The word “Permaculture” was coined in 1978 by Bill Mollison and David Holmgren. It was originally a contraction of “permanent agriculture” but is often now explained as relating to “permanent culture.” Permaculture is an Australian invention but has now spread all around the world.
There are so many definitions for Permaculture. Every time I am asked what it is I have to think about it and often come out with a different way of explaining it. I’ve looked around on the web for different ways of describing what it is so that it can be clearly understood by people who don’t know what it is …
‘Permaculture is an ecological design system for sustainability which encompasses all aspects of human endeavour. The philosophy of permaculture is one of working with rather than against nature. It emphasizes protracted and thoughtful observation rather than premature and thoughtless action. Permaculture design techniques encourage ecologically sound land use and apply lessons from nature. The system teaches us to create settings and construct systems which have the diversity, stability, and resilience of natural ecosystems. Permaculture is a way of looking at life and living which incorporates traditional practices with the benefits of modern technology. It creates harmonious relationships between people and the natural environment. Permaculture teaches us how build natural homes, grow our own food, catch rainwater, dispose of waste responsibly, build socially viable communities, restore diminished landscapes and ecosystems, and much more.’
Another definition from Wikipedia …
Permaculture is an approach to designing human settlements and agricultural systems that is modeled on the relationships found in nature. It is based on the ecology of how things interrelate rather than on the strictly biological concerns that form the foundation of modern agriculture. Permaculture aims to create stable, productive systems that provide for human needs; it’s a system of design where each element supports and feeds other elements, ultimately aiming at systems that are virtually self-sustaining and into which humans fit as an integral part.
Permaculture as a systematic method was developed by Australians Bill Mollison and David Holmgren during the 1970s. The word ‘permaculture’ originally referred to ‘permanent agriculture’, but was expanded to also stand for ‘permanent culture’ as it was seen that social aspects were integral to a truly sustainable system. Mollison has described permaculture as ‘a philosophy of working with, rather than against nature; of protracted and thoughtful observation rather than protracted and thoughtless labor; and of looking at plants and animals in all their functions, rather than treating any area as a single project system.’ 
Permaculture draws from several other disciplines including organic farming, agroforestry, sustainable development, and applied ecology. ‘The primary agenda of the movement has been to assist people to become more self reliant through the design and development of productive and sustainable gardens and farms.
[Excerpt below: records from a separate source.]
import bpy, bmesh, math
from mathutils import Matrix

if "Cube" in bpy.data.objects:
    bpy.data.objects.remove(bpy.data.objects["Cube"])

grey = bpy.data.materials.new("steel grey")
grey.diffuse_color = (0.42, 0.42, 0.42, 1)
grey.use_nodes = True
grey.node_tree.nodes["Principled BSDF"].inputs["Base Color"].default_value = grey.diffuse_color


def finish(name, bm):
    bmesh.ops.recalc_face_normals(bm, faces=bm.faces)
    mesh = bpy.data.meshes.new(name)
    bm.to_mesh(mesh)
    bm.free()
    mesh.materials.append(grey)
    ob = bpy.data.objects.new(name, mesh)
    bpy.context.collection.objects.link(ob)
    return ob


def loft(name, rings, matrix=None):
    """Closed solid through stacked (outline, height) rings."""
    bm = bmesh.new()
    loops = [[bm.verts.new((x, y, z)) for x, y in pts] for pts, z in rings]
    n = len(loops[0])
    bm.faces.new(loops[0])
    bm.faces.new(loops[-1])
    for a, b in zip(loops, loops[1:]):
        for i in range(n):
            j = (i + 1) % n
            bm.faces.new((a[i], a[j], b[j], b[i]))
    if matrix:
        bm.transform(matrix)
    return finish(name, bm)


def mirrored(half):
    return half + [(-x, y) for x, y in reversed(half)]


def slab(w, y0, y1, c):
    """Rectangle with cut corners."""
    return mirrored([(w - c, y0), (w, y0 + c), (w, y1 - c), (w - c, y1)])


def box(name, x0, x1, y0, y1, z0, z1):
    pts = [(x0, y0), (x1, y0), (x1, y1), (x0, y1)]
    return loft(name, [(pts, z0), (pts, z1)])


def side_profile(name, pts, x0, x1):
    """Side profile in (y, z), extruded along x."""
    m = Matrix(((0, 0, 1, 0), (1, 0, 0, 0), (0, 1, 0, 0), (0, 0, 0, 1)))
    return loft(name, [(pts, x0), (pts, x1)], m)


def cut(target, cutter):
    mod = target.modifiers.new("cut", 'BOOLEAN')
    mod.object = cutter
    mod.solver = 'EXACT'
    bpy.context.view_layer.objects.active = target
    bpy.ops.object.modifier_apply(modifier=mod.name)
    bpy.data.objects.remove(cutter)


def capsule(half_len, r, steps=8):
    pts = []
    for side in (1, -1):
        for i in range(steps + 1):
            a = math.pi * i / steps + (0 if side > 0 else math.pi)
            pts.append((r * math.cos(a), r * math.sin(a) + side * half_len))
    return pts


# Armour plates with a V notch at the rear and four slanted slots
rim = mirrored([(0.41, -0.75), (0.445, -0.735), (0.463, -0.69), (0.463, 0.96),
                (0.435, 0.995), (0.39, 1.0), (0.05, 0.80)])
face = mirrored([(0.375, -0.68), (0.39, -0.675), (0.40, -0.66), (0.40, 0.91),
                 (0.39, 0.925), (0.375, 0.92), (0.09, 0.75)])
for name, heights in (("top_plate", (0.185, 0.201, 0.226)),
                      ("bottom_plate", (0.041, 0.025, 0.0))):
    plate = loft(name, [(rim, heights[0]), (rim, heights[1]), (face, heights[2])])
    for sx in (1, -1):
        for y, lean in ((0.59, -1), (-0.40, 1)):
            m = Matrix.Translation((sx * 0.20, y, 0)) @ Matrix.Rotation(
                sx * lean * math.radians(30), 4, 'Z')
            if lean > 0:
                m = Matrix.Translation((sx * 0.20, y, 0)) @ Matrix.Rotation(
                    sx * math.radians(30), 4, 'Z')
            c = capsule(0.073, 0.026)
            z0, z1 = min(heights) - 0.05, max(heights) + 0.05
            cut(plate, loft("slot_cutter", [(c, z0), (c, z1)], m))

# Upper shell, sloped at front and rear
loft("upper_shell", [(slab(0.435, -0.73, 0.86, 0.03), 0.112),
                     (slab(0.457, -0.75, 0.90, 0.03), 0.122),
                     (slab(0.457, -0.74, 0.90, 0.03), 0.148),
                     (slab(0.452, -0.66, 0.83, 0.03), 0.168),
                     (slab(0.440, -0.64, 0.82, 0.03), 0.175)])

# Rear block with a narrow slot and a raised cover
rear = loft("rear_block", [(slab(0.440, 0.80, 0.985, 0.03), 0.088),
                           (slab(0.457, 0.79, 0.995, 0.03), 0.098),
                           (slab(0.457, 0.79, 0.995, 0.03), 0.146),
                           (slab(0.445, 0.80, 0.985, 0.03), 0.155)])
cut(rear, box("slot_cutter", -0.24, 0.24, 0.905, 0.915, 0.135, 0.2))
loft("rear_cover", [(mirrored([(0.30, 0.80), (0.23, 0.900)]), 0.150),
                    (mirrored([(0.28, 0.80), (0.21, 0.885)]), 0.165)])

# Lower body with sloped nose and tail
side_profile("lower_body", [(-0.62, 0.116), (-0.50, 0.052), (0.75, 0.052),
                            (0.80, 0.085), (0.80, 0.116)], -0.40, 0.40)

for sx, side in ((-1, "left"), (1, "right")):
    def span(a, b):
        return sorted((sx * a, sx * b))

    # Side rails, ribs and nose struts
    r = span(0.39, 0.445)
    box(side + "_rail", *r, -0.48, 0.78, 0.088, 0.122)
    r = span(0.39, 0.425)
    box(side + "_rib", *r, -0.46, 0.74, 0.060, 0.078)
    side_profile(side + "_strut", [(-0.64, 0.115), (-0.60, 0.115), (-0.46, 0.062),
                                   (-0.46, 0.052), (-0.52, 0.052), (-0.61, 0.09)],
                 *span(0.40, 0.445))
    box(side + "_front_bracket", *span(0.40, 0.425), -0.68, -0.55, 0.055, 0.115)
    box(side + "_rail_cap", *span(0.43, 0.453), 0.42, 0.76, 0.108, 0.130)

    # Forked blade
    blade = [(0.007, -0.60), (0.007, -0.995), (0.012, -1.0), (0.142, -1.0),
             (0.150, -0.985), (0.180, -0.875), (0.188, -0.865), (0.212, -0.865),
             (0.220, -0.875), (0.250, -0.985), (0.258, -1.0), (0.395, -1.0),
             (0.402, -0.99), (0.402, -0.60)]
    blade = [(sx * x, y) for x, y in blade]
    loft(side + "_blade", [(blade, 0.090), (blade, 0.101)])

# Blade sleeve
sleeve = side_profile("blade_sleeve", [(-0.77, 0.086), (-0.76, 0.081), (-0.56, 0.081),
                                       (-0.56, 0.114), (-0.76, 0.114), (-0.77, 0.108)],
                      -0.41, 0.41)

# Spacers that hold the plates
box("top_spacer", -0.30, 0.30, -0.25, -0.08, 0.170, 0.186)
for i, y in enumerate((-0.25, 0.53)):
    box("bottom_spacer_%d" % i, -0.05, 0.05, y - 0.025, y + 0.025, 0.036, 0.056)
The design principles which are the conceptual foundation of permaculture were derived from the science of systems ecology and study of pre-industrial examples of sustainable land use.’ 
And one I saw on permies.com that I like …
‘Permaculture – A system giving high yields for low energy inputs, and using ‘only’ God’s intelligent design along with human observation & application to achieve a productive resource of great complexity and stability.’ ~ Jami/Mollison
And probably the most succint explanations I’ve heard recently spoken by one of the legends of Permaculture; Geoff Lawton:
‘It’s a system of design for sustainable living where humanity can provide for all it’s needs in a way that’s beneficial to the environment itself’
If those definitions aren’t enough here are some definitions from the elders of Permaculture.
What does Permaculture mean to me?
For me it means all of the above, but also it’s a real opportunity, to explore how we as humans, instead of being seperate from the earth and bringing degradation and destruction to it, can bring regeneration, stability, balance and sustainability. How WE can get into balance with that in which we are immersed; Nature! How we can find our place within this great eco-system in which we live so that we can live in harmony with that.
For me, this is a worthy endeavor and I feel fortunate that I am on this path.
Some good web sites if you want to know more about Permaculture:
‘Learning to Live Well with the Earth’.
Andrew Faust has a talent for expressing what Permaculture is at it’s deepest level.
An interesting and humorous lecture on ‘Sustainability’ by Toby Hemenway.
Titled ‘How Permaculture Can Save Humanity and the Earth, but Not Civilization‘:
And if all that isn’t enough here is the cherry on top:
What Permaculture isn’t – and is. by Toby Hemenway